In the Roman tradition, oaths were sworn upon Iuppiter Lapis or the Jupiter Stone located in the Temple of Jupiter, Capitoline Hill. Iuppiter Lapis was held in the Roman tradition to be an Oath Stone, an aspect of Jupiter in his role as divine lawmaker responsible for order and used principally for the investiture of the oathtaking of office.
According to Cyril Bailey, in "The Religion of Ancient Rome" (1907):
We have, for instance, the sacred stone (silex) which was preserved in the temple of Iuppiter on the Capitol, and was brought out to play a prominent part in the ceremony of treaty-making. The fetial, who on that occasion represented the Roman people, at the solemn moment of the oath-taking, struck the sacrificial pig with the silex, saying as he did so, 'Do thou, Diespiter, strike the Roman people as I strike this pig here to-day, and strike them the more, as thou art greater and stronger.' Here no doubt the underlying notion is not merely symbolical, but in origin the stone is itself the god, an idea which later religion expressed in the cult-title specially used in this connection, Iuppiter Lapis.

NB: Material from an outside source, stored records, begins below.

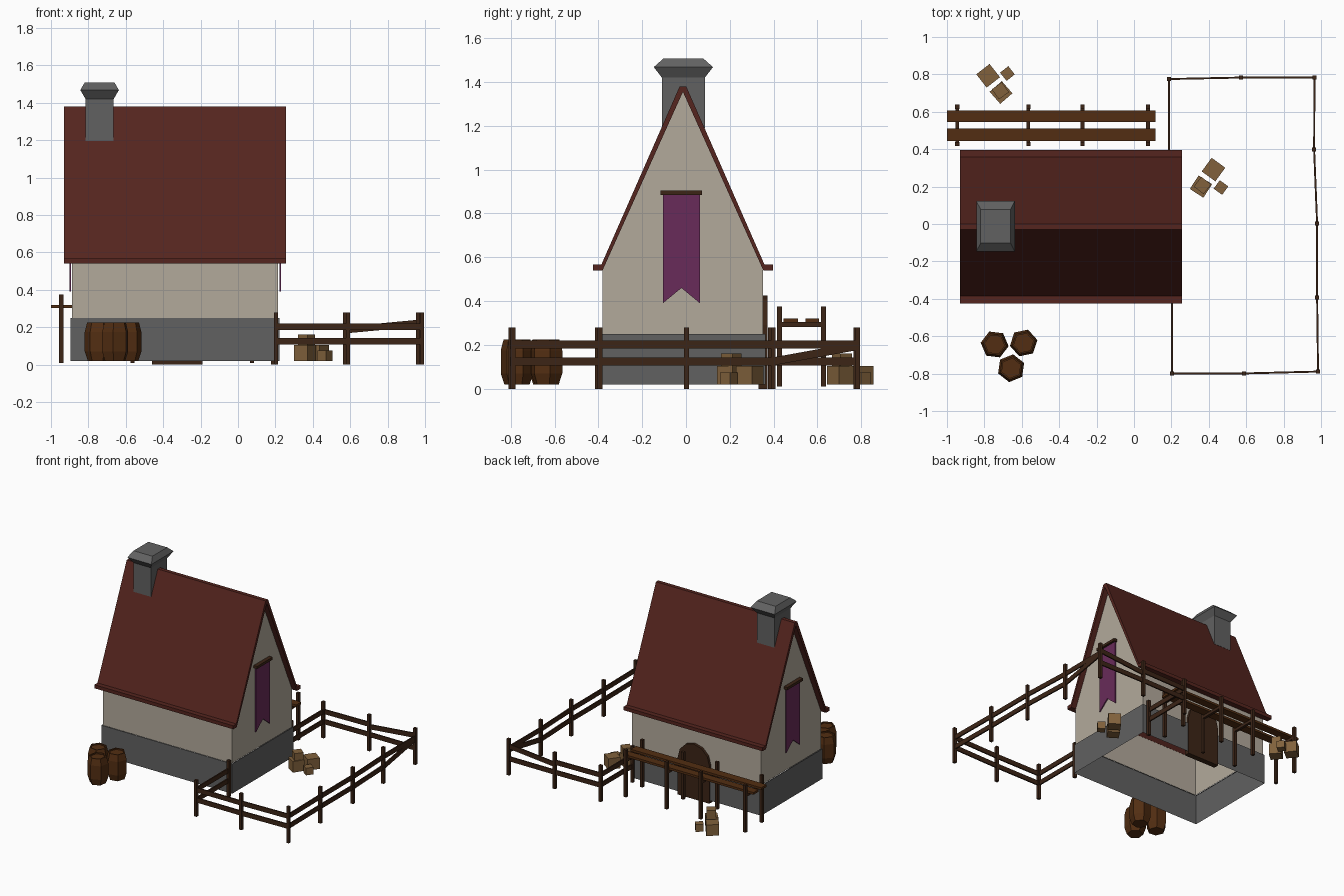
import bpy, bmesh
from math import sin, cos, radians, pi
from mathutils import Vector, Matrix

if "Cube" in bpy.data.objects:
    bpy.data.objects.remove(bpy.data.objects["Cube"])


def material(name, rgb):
    m = bpy.data.materials.new(name)
    m.diffuse_color = (*rgb, 1)
    m.use_nodes = True
    m.node_tree.nodes["Principled BSDF"].inputs["Base Color"].default_value = m.diffuse_color
    return m


PLASTER = material("plaster", (.45, .40, .33))
STONE = material("stone", (.12, .12, .12))
ROOF = material("roof_tile", (.09, .018, .013))
WOOD = material("dark_wood", (.045, .018, .008))
PLANK = material("plank_wood", (.085, .027, .006))
CRATE = material("crate_wood", (.22, .12, .045))
CLOTH = material("cloth", (.14, .024, .10))


def finish(bm, name, mat):
    bmesh.ops.recalc_face_normals(bm, faces=bm.faces[:])
    me = bpy.data.meshes.new(name)
    bm.to_mesh(me)
    bm.free()
    ob = bpy.data.objects.new(name, me)
    me.materials.append(mat)
    bpy.context.collection.objects.link(ob)
    return ob


def add_box(bm, x0, x1, y0, y1, z0, z1):
    m = Matrix.Translation(((x0 + x1) / 2, (y0 + y1) / 2, (z0 + z1) / 2))
    m = m @ Matrix.Diagonal((x1 - x0, y1 - y0, z1 - z0, 1))
    return bmesh.ops.create_cube(bm, size=1, matrix=m)["verts"]


def add_rail(bm, a, b, width=.01, height=.036):
    a, b = Vector(a), Vector(b)
    d = b - a
    m = Matrix.Translation((a + b) / 2) @ d.to_track_quat('X', 'Z').to_matrix().to_4x4()
    bmesh.ops.create_cube(bm, size=1, matrix=m @ Matrix.Diagonal((d.length, width, height, 1)))


def add_prism(bm, pts, x0, x1):
    """Extrude a (y, z) outline along x."""
    f = bm.faces.new([bm.verts.new((x0, y, z)) for y, z in pts])
    r = bmesh.ops.extrude_face_region(bm, geom=[f], use_keep_orig=True)
    vs = [v for v in r["geom"] if isinstance(v, bmesh.types.BMVert)]
    bmesh.ops.translate(bm, verts=vs, vec=(x1 - x0, 0, 0))


def add_rings(bm, rings):
    """Bridge equal-length point rings and cap both ends."""
    loops = [[bm.verts.new(p) for p in r] for r in rings]
    n = len(loops[0])
    for a, b in zip(loops, loops[1:]):
        for i in range(n):
            bm.faces.new((a[i], a[(i + 1) % n], b[(i + 1) % n], b[i]))
    bm.faces.new(loops[0])
    bm.faces.new(loops[-1])


def delete_flat(bm, up, z):
    fs = [f for f in bm.faces if f.normal.z * up > .9 and abs(f.calc_center_median().z - z) < .01]
    bmesh.ops.delete(bm, geom=fs, context='FACES')


# Stone footing: open shell with a narrow ledge
bm = bmesh.new()
add_box(bm, -.895, .222, -.388, .362, .02, .25)
bm.normal_update()
delete_flat(bm, -1, .02)
top = [f for f in bm.faces if f.normal.z > .9]
bmesh.ops.inset_region(bm, faces=top, thickness=.008)
bmesh.ops.delete(bm, geom=top, context='FACES')
finish(bm, "stone_footing", STONE)

# Plaster walls with gables, open underneath
bm = bmesh.new()
add_prism(bm, [(-.382, .25), (.352, .25), (.352, .545), (-.015, 1.365), (-.382, .545)], -.887, .215)
bmesh.ops.recalc_face_normals(bm, faces=bm.faces[:])
delete_flat(bm, -1, .25)
finish(bm, "walls", PLASTER)

# Thin steep roof with flat eaves
bm = bmesh.new()
half = [(0, 1.355), (.367, .54), (.41, .54), (.41, .567), (.372, .567), (.015, 1.38)]
outline = half + [(-y, z) for y, z in half[:0:-1]]
add_prism(bm, [(y - .014, z) for y, z in outline], -.93, .256)
finish(bm, "roof", ROOF)

# Chimney with flared cap
bm = bmesh.new()
cx, cy = -.74, -.012


def rect(hx, hy, z):
    return [(cx + sx * hx, cy + sy * hy, z) for sx, sy in ((-1, -1), (1, -1), (1, 1), (-1, 1))]


add_rings(bm, [rect(.075, .098, 1.19), rect(.075, .098, 1.42), rect(.103, .135, 1.468), rect(.08, .09, 1.508)])
finish(bm, "chimney", STONE)

# Arched door in the back wall
bm = bmesh.new()
pts = [(-.46, 0), (-.19, 0)] + [(-.325 + .135 * cos(i * pi / 6), .29 + .135 * sin(i * pi / 6)) for i in range(7)]
f = bm.faces.new([bm.verts.new((x, .33, z)) for x, z in pts])
r = bmesh.ops.extrude_face_region(bm, geom=[f], use_keep_orig=True)
bmesh.ops.translate(bm, verts=[v for v in r["geom"] if isinstance(v, bmesh.types.BMVert)], vec=(0, .042, 0))
finish(bm, "door", WOOD)

# Swallow-tailed banner and rod on each gable
for side, x, s in (("right", .215, 1), ("left", -.887, -1)):
    bm = bmesh.new()
    add_prism(bm, [(-.106, .885), (-.106, .39), (-.021, .46), (.064, .39), (.064, .885)], x + s * .006, x + s * .014)
    finish(bm, side + "_banner", CLOTH)
    bm = bmesh.new()
    x0, x1 = sorted((x, x + s * .03))
    add_box(bm, x0, x1, -.117, .073, .885, .905)
    finish(bm, side + "_banner_rod", WOOD)

# Yard fence
path = [(.203, -.405), (.203, -.799), (.588, -.799), (.984, -.789), (.979, -.393), (.979, .002),
        (.963, .398), (.965, .783), (.572, .783), (.187, .775), (.187, .385)]
bm = bmesh.new()
for x, y in path:
    add_box(bm, x - .011, x + .011, y - .011, y + .011, 0, .28)
finish(bm, "fence_posts", WOOD)
bm = bmesh.new()
for i, (a, b) in enumerate(zip(path, path[1:])):
    for z in (.125, .203):
        za = zb = z
        if i == 6 and z < .2:      # sagging rails at the back corner
            zb = .195
        if i == 7 and z > .2:
            za, zb = .222, .185
        add_rail(bm, (*a, za), (*b, zb))
finish(bm, "fence_rails", WOOD)

# Long rack along the back wall
bm = bmesh.new()
for x in (-.945, -.565, -.275, .075):
    for y in (.427, .627):
        add_box(bm, x - .011, x + .011, y - .011, y + .011, .01, .375)
    add_box(bm, x - .01, x + .01, .42, .638, .282, .304)
finish(bm, "rack_frame", WOOD)
bm = bmesh.new()
for y0, y1 in ((.445, .51), (.545, .606)):
    add_box(bm, -1.0, .115, y0, y1, .303, .32)
finish(bm, "rack_planks", PLANK)

# Six-sided barrels with recessed lids
profile = [(.058, .02), (.075, .07), (.075, .175), (.062, .225), (.053, .225), (.053, .215)]
for i, (x, y, rot) in enumerate(((-.745, -.644, 53), (-.59, -.636, 12), (-.657, -.771, 22))):
    bm = bmesh.new()
    add_rings(bm, [[(x + r * cos(radians(rot + 60 * k)), y + r * sin(radians(rot + 60 * k)), z)
                    for k in range(6)] for r, z in profile])
    finish(bm, f"barrel_{i + 1}", PLANK)

# Two identical piles of crates, one turned by 74 degrees
crates = [(.067, .091, .045, .02, .105, -36), (0, 0, .043, .02, .105, -33),
          (.008, .006, .033, .105, .16, -38), (.107, -.005, .028, .02, .075, -36)]
for name, x, y, turn in (("yard", .358, .2, 0), ("rack", -.711, .703, 74)):
    bm = bmesh.new()
    base = Matrix.Translation((x, y, 0)) @ Matrix.Rotation(radians(turn), 4, 'Z')
    for px, py, h, z0, z1, rot in crates:
        vs = add_box(bm, -h, h, -h, h, z0, z1)
        m = base @ Matrix.Translation((px, py, 0)) @ Matrix.Rotation(radians(rot), 4, 'Z')
        bmesh.ops.transform(bm, matrix=m, verts=vs)
    finish(bm, name + "_crates", CRATE)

- Bailey, Cyril (1907). The Religion of Ancient Rome. London: Archibald Constable & Co. Ltd. p. 7. Retrieved 2015-08-18.